Diagnostic Efficacy of Narrow Band Imaging in Patients With Gastroesophageal Reflux Disease
Gastroesophageal Reflux Disease
|Study Design:||Observational Model: Case-Only
Time Perspective: Prospective
|Official Title:||Diagnostic Efficacy of Narrow Band Imaging (NBI) in Patients With Gastroesophageal Reflux Disease (GERD)|
- Therapeutic response to proton-pump inhibitor (PPI) [ Time Frame: 14 days ] [ Designated as safety issue: No ]
|Study Start Date:||September 2007|
|Study Completion Date:||April 2009|
|Primary Completion Date:||April 2009 (Final data collection date for primary outcome measure)|
Gastroesophageal reflux disease (GERD) is a common disorder in Asia that includes erosive and non-erosive counterparts. The evaluation of intra-esophageal damage is of paramount importance because patients with erosive and those with non-erosive GERD have distinct manifestations and prognoses. Although proton-pump inhibitor (PPI) is the treatment of choice for erosive patients with excellent therapeutic response, the majority of reflux patients can be classified with non-erosive reflux disease (NERD).1 Not all of them demonstrate a favorable response to PPI treatment because the pathogenesis of NERD is in part associated with psychosomatic pathways.2 Their therapeutic response to PPI is unpredictable. Therefore, how to improve the diagnosis of reflux-induced mucosal damage under endoscopy is a worthwhile endeavor.
Minimal change esophagitis is commonly accepted as part of the spectrum of reflux esophagitis in Japan.3,4 This category is defined as "erythema without sharp demarcation, whitish turbidity, and/or invisibility of vessels due to these findings".3 Although the minimal change disease (MCD) can be recognized in a significant number of patients with reflux using endoscopy-first policy, the major drawback of this category from the Los Angeles system is due to a poor interobserver agreement (κ statistic = 0.2).
Narrow-band imaging (NBI) is a novel, noninvasive optical technique that adjusts reflected light to improve the contrast of capillary patterns compared with conventional illumination.5 This system is highly applicable in the detection of early-stage mucosal lesions, including oral cancer, Barrett's esophagus, gastric cancer, and colonic neoplasm.6-10 For the reflux patients we face on a daily basis, the NBI system has been proven to improve the intraobserver and interobserver reproducibilities in grading esophagitis with small erosive foci (improving overall κ value to 0.62 versus 0.45).11 Corresponding to the crowding of capillaries, inflamed mucosal breaks appear dark brown on NBI, which produces intense contrast against the normal squamous epithelium and the stomach mucosa.

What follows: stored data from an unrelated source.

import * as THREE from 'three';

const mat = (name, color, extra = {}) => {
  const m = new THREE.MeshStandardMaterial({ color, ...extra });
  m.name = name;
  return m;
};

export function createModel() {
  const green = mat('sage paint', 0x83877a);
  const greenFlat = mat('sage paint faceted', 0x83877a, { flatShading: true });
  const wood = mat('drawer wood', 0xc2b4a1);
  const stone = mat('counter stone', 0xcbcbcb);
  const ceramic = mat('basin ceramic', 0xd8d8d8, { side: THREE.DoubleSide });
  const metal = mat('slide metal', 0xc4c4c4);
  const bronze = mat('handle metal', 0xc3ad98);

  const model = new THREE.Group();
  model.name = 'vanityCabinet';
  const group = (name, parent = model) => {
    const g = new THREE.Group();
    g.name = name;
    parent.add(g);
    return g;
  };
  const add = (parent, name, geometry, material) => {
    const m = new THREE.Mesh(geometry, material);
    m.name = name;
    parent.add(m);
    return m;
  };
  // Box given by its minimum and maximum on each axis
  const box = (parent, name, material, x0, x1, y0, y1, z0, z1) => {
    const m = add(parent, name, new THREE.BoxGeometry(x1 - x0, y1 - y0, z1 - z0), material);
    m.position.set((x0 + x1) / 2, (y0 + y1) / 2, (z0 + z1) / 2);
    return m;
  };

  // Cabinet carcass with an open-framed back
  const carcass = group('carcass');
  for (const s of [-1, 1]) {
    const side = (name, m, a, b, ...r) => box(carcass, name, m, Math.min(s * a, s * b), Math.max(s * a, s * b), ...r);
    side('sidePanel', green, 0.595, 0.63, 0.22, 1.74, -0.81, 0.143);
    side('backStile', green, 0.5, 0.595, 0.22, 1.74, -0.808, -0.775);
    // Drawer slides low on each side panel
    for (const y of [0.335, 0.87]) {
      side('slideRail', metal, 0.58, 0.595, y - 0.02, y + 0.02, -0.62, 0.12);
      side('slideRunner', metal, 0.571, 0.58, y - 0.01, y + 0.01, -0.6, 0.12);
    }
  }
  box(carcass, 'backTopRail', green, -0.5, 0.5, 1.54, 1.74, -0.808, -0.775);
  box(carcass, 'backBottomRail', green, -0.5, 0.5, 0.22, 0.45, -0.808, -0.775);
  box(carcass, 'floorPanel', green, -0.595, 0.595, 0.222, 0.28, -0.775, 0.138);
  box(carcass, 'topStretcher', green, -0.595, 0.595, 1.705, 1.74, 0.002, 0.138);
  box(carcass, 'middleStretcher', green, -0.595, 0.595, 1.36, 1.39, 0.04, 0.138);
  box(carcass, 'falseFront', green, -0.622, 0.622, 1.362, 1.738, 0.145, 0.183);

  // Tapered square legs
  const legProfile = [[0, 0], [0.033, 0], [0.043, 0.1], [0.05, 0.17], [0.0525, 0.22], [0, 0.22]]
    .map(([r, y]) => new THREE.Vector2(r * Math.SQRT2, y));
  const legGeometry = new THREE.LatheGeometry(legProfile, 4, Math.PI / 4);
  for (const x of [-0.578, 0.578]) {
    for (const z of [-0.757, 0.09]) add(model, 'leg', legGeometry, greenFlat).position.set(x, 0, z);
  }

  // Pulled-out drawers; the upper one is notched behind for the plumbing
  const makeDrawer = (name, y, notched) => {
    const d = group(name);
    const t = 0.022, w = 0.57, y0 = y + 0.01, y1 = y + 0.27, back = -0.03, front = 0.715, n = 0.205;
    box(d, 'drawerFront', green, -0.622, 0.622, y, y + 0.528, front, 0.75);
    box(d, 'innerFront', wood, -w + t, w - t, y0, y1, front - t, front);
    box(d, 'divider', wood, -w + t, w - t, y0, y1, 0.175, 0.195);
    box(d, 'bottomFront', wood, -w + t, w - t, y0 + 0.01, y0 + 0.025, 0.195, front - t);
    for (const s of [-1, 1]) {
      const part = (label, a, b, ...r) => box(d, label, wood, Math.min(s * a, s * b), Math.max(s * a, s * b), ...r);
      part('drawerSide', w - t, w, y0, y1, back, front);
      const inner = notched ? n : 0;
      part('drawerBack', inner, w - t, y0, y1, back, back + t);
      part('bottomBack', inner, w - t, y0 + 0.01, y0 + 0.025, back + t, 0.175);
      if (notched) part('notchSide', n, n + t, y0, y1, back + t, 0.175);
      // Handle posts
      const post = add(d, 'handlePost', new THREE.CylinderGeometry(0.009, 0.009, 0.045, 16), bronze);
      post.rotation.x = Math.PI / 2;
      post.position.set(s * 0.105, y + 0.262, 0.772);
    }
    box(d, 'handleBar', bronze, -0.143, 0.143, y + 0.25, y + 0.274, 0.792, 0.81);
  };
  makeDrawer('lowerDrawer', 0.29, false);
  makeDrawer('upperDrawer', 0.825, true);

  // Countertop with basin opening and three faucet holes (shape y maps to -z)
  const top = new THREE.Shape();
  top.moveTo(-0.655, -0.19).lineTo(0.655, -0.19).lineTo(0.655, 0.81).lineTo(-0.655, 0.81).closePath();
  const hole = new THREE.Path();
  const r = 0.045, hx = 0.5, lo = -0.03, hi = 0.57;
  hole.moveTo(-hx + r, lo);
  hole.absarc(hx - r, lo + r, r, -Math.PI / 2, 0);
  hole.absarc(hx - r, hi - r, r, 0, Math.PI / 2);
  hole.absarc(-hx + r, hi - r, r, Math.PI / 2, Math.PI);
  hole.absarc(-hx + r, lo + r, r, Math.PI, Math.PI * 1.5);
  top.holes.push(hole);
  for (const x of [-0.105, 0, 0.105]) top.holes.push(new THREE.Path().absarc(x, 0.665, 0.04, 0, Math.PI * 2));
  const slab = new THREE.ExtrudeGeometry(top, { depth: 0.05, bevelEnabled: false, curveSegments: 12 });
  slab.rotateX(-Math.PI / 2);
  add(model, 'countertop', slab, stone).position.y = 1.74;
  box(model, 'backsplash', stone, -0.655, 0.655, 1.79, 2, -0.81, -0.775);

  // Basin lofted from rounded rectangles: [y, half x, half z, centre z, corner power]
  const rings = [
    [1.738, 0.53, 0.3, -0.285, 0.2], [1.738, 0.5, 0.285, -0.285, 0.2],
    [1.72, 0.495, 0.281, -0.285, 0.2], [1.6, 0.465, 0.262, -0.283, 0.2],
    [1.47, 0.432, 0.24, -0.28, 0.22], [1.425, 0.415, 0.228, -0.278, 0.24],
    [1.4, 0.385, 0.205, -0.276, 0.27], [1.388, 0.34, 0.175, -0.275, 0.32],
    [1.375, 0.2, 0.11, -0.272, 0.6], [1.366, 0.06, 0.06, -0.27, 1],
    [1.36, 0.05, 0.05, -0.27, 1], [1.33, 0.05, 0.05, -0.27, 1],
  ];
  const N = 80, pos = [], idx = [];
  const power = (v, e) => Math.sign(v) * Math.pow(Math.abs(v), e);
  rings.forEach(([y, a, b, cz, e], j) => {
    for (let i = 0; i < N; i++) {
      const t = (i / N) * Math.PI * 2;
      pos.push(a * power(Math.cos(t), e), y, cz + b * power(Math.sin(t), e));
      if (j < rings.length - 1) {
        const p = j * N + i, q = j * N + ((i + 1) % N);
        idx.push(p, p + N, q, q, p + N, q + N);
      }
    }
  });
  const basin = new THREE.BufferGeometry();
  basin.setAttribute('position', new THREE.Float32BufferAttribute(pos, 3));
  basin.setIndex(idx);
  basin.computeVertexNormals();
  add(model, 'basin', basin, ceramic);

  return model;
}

These properties may improve our ability to delineate the margins of small inflammatory foci. Based on this advantage, we plausibly hypothesize the use of this system may improve the description of MCD and enable the prediction of therapeutic response to PPI. Testing this hypothesis is the main goal of our study.
Aim of the Study To assess the clinical utility and therapeutic implications of NBI in evaluating reflux patients with minimal mucosal damage.

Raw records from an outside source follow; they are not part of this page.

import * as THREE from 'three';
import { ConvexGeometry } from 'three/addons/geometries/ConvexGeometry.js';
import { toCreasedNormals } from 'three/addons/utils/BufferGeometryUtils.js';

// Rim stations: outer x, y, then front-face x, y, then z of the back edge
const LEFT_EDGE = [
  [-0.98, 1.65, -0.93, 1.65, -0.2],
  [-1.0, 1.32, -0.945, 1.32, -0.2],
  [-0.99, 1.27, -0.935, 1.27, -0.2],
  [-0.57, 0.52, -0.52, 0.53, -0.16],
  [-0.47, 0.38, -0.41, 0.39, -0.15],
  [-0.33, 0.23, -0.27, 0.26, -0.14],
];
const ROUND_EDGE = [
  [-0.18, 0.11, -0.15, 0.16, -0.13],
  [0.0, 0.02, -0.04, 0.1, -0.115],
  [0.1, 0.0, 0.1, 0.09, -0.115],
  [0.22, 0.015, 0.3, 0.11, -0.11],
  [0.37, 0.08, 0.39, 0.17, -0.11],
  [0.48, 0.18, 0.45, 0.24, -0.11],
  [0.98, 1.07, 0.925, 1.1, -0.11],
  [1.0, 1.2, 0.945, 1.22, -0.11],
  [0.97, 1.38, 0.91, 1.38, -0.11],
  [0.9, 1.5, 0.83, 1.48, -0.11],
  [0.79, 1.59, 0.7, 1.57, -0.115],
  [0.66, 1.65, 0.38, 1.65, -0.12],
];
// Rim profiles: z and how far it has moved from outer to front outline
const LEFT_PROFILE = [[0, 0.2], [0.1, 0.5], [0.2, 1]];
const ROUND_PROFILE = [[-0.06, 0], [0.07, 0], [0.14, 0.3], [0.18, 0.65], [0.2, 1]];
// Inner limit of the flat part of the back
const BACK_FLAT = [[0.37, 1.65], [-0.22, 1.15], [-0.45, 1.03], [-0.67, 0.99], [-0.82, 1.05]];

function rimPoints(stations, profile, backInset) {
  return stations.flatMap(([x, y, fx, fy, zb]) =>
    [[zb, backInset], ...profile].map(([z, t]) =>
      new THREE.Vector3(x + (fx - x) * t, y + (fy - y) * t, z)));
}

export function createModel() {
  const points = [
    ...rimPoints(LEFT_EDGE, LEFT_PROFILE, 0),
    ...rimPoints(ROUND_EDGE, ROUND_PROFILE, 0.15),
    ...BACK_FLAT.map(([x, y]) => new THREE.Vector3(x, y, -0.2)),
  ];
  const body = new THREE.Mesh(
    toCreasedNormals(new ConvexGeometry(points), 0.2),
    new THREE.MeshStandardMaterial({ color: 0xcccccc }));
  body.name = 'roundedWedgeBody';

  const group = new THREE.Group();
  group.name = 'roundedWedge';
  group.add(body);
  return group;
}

Please refer to this study by its ClinicalTrials.gov identifier: NCT00886197
|National Taiwan University Hospital|
|Taipei, Taiwan, 100|
|Principal Investigator:||Yi-Chia Lee, MD,MSc||National Taiwan University Hospital|